If you haven’t read about it, the idea goes something like this:
- The government sets a cap on how much carbon large emitters like power plants can release in a year
- The feds either auction, or freely distribute, “emission permits” to each company
- The cap gets smaller every year, meaning companies must reduce their GHG emissions
- If a company can’t lower its carbon output, it can purchase permits from others who can
At least, that’s how it’s supposed to work. The goal is to achieve 80% lower CO2 emissions by 2050, with milestone targets along the way. So what could possibly go wrong?
A lot, unfortunately. The first question we should ask is: “How much will this program stem the threat of global warming?” The answers I’ve seen seem to range from “Not much” to “Who knows?”
See, while the US has historically emitted the lion’s share of the globe’s CO2, there are a couple of up-and-coming countries that are industrializing and moving to our Western way of life. Countries like China and India have lower emissions than American’s per capita, but there are a lot more of them, and their carbon intensity is growing as they buy cars, build coal-fired power plants, and move from agriculture to manufacturing. If we act together, the impact is significant, but there’s not much information on what happens if we act alone. The only prediction I can find of how much warming Waxman-Markey by itself will avoid comes from a decidedly biased blog, and they estimate it at a few hundredths of a degree by 2050. Great.
I beg each of you – find some better estimates.
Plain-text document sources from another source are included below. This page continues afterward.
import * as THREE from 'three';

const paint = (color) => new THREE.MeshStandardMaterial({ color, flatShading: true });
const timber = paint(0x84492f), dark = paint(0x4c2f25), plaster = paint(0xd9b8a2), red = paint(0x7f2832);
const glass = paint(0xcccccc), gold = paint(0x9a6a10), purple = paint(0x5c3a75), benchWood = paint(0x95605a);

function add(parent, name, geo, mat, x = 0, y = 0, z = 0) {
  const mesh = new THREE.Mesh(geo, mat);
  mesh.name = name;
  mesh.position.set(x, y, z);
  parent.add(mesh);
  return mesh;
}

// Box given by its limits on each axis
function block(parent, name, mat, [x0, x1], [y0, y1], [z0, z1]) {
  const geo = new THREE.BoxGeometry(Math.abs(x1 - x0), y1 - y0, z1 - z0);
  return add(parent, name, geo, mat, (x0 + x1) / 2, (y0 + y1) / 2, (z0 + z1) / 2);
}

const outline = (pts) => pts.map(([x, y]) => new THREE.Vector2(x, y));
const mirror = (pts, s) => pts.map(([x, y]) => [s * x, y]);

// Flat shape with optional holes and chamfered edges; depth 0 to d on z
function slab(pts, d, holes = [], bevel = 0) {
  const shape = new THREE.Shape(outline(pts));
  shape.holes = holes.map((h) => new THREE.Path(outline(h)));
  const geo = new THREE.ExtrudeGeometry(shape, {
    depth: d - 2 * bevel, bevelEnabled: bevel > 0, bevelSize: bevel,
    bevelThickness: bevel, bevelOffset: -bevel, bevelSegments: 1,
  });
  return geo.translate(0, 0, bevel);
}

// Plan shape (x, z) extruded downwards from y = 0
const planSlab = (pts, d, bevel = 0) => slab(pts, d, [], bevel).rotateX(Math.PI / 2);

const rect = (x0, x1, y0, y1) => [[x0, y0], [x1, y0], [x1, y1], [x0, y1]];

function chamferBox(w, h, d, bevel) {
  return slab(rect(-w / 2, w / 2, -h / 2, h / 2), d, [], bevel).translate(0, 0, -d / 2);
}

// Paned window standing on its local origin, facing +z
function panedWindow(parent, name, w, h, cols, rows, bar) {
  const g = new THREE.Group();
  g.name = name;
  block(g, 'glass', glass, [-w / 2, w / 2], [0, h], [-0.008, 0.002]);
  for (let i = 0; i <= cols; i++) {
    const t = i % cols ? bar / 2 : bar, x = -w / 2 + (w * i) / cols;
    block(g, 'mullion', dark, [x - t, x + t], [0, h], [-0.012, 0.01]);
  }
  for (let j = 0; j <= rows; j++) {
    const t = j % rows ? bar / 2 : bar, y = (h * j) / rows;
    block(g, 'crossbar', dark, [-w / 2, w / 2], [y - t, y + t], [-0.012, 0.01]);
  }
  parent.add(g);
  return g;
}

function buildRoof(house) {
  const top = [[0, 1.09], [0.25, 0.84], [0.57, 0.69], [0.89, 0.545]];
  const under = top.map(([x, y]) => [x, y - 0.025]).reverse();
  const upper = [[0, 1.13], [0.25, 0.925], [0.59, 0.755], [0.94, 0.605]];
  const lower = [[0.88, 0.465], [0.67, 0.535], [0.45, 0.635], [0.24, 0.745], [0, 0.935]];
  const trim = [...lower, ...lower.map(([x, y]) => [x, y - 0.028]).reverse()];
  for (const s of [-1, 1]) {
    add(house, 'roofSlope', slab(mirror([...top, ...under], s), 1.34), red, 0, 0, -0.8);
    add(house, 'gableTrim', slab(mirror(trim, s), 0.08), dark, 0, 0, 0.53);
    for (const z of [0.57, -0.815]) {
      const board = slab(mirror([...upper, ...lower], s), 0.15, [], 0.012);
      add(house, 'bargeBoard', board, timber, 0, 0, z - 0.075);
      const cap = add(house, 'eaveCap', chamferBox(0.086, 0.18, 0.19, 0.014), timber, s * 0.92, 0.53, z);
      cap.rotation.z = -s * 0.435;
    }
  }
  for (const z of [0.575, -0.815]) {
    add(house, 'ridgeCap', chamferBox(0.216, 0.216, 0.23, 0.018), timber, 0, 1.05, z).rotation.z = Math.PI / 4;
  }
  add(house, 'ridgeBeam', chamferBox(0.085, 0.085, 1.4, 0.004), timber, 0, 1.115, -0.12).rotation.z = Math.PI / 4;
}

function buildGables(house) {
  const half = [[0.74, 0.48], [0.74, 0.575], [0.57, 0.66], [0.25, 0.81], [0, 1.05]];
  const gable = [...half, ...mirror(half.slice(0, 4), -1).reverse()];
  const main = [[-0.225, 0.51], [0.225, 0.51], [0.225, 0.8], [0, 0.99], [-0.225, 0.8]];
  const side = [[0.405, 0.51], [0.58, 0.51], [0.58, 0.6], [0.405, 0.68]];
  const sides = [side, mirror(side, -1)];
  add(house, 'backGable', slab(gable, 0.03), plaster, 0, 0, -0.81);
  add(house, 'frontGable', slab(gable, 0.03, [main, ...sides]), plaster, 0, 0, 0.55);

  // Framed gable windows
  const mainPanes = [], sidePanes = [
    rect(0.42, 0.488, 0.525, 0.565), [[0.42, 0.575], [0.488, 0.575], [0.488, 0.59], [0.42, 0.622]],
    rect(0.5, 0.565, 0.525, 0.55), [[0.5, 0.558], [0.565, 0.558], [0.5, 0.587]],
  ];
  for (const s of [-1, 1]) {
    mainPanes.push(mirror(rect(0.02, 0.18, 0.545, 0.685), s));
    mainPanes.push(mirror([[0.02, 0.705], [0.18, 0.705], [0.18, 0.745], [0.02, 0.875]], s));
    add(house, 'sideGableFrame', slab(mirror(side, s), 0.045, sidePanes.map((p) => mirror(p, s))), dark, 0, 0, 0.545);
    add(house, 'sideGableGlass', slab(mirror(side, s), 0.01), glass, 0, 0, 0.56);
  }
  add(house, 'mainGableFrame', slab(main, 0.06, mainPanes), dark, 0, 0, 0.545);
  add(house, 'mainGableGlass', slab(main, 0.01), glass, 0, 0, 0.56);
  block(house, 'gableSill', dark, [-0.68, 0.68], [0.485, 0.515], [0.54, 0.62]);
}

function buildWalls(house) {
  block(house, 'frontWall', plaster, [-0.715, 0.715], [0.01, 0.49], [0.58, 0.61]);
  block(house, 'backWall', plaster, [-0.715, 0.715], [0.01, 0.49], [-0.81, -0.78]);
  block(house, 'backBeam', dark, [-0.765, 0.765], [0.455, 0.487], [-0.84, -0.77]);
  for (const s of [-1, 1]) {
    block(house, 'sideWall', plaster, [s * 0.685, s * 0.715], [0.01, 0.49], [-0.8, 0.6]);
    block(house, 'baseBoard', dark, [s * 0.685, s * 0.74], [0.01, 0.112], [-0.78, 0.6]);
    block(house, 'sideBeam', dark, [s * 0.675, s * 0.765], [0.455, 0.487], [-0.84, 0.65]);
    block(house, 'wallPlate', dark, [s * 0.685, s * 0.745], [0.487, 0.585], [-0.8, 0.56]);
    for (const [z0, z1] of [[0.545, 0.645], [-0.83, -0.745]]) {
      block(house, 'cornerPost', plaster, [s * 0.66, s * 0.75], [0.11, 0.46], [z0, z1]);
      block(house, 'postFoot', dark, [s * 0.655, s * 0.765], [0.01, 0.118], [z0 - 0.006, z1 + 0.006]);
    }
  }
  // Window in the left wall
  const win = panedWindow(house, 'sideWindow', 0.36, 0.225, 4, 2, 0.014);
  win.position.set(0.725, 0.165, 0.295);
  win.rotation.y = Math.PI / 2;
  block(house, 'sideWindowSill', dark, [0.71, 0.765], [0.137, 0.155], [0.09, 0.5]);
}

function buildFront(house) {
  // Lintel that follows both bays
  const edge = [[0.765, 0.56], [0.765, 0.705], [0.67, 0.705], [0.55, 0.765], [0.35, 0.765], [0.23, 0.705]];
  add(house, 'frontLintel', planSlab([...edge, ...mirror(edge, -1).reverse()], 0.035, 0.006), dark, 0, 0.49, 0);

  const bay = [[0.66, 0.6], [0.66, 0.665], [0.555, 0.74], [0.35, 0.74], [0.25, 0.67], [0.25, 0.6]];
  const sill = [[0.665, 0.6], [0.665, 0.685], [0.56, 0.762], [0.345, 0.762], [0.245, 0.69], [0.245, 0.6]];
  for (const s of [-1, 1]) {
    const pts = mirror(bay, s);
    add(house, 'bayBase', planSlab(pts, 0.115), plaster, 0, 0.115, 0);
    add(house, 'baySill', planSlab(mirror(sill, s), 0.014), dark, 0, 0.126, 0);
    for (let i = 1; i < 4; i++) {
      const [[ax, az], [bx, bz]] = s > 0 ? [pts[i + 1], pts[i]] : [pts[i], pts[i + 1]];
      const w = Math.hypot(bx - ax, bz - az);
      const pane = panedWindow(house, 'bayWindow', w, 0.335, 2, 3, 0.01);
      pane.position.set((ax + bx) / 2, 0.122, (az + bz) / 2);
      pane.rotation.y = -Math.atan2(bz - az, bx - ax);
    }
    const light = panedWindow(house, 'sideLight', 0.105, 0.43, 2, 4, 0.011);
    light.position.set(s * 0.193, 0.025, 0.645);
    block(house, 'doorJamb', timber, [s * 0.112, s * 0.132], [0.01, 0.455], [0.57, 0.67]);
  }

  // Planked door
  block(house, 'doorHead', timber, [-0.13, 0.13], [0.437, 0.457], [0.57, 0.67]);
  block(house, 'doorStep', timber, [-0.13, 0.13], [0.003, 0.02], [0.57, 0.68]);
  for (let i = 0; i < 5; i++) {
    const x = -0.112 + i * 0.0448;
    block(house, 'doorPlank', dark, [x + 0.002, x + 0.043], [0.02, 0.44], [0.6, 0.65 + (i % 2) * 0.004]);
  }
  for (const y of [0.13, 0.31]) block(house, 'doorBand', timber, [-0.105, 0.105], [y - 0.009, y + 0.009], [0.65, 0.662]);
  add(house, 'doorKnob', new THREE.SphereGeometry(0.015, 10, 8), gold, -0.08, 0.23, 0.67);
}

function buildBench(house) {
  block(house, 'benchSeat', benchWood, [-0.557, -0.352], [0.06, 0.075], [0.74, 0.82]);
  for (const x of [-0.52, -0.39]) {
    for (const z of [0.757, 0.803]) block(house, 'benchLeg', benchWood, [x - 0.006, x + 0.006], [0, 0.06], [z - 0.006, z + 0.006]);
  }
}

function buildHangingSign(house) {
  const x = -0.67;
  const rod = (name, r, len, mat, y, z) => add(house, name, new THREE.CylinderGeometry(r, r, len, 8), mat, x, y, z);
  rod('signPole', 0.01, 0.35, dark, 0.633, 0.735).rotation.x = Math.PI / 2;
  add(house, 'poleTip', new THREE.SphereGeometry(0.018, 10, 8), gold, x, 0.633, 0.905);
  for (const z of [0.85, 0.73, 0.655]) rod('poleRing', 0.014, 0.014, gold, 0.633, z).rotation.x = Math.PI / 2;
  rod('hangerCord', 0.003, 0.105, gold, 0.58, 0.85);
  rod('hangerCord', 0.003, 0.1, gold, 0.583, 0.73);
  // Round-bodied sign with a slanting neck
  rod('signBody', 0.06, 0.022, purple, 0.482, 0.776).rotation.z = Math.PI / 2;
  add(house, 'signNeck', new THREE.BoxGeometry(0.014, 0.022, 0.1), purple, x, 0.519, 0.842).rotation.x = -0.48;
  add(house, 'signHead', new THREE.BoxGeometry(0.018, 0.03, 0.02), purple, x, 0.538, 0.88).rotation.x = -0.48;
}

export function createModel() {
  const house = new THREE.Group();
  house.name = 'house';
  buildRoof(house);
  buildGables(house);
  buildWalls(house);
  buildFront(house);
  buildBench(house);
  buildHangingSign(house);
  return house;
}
My greatest fear is that either no one has actually done the math, or they have and they’re hiding it. Passing sweeping, life-altering legislation based on fear, fad, or public opinion without actually establishing that the program works is absolutely anathema to what I stand for, and what I advocate in this blog. It’s BAD news.
The counter argument to my “look before you leap” approach is that we don’t have time to look. Climate change is too important, too pressing to wait for the right legislation to wander by. It’s a good point, but I think it’s flawed. We have a tendency in this country to pass some REALLY bad laws because congress or the media whips us into a frenzy until we abandon our critical eye and beg for any solution we can get. Take ethanol, for instance. We continue to subsidize a corn-into-ethanol program, despite the fact that scientists have demonstrated its innefficiency and counter-productivity. Oh, and it’s probably also raising food prices.
I think we need to do the right thing, something that actually makes a difference, and we need to get it right the first time. Bad legislation is often worse than no legislation at all, because it has a tendency to stick with us, continuing to poison public opinion on legitimately important subjects.
Tune into my next post where I REALLY start to get upset. I’ll give you my take on carbon offsets, and offer some suggestions for addressing climate change in a way that makes sense.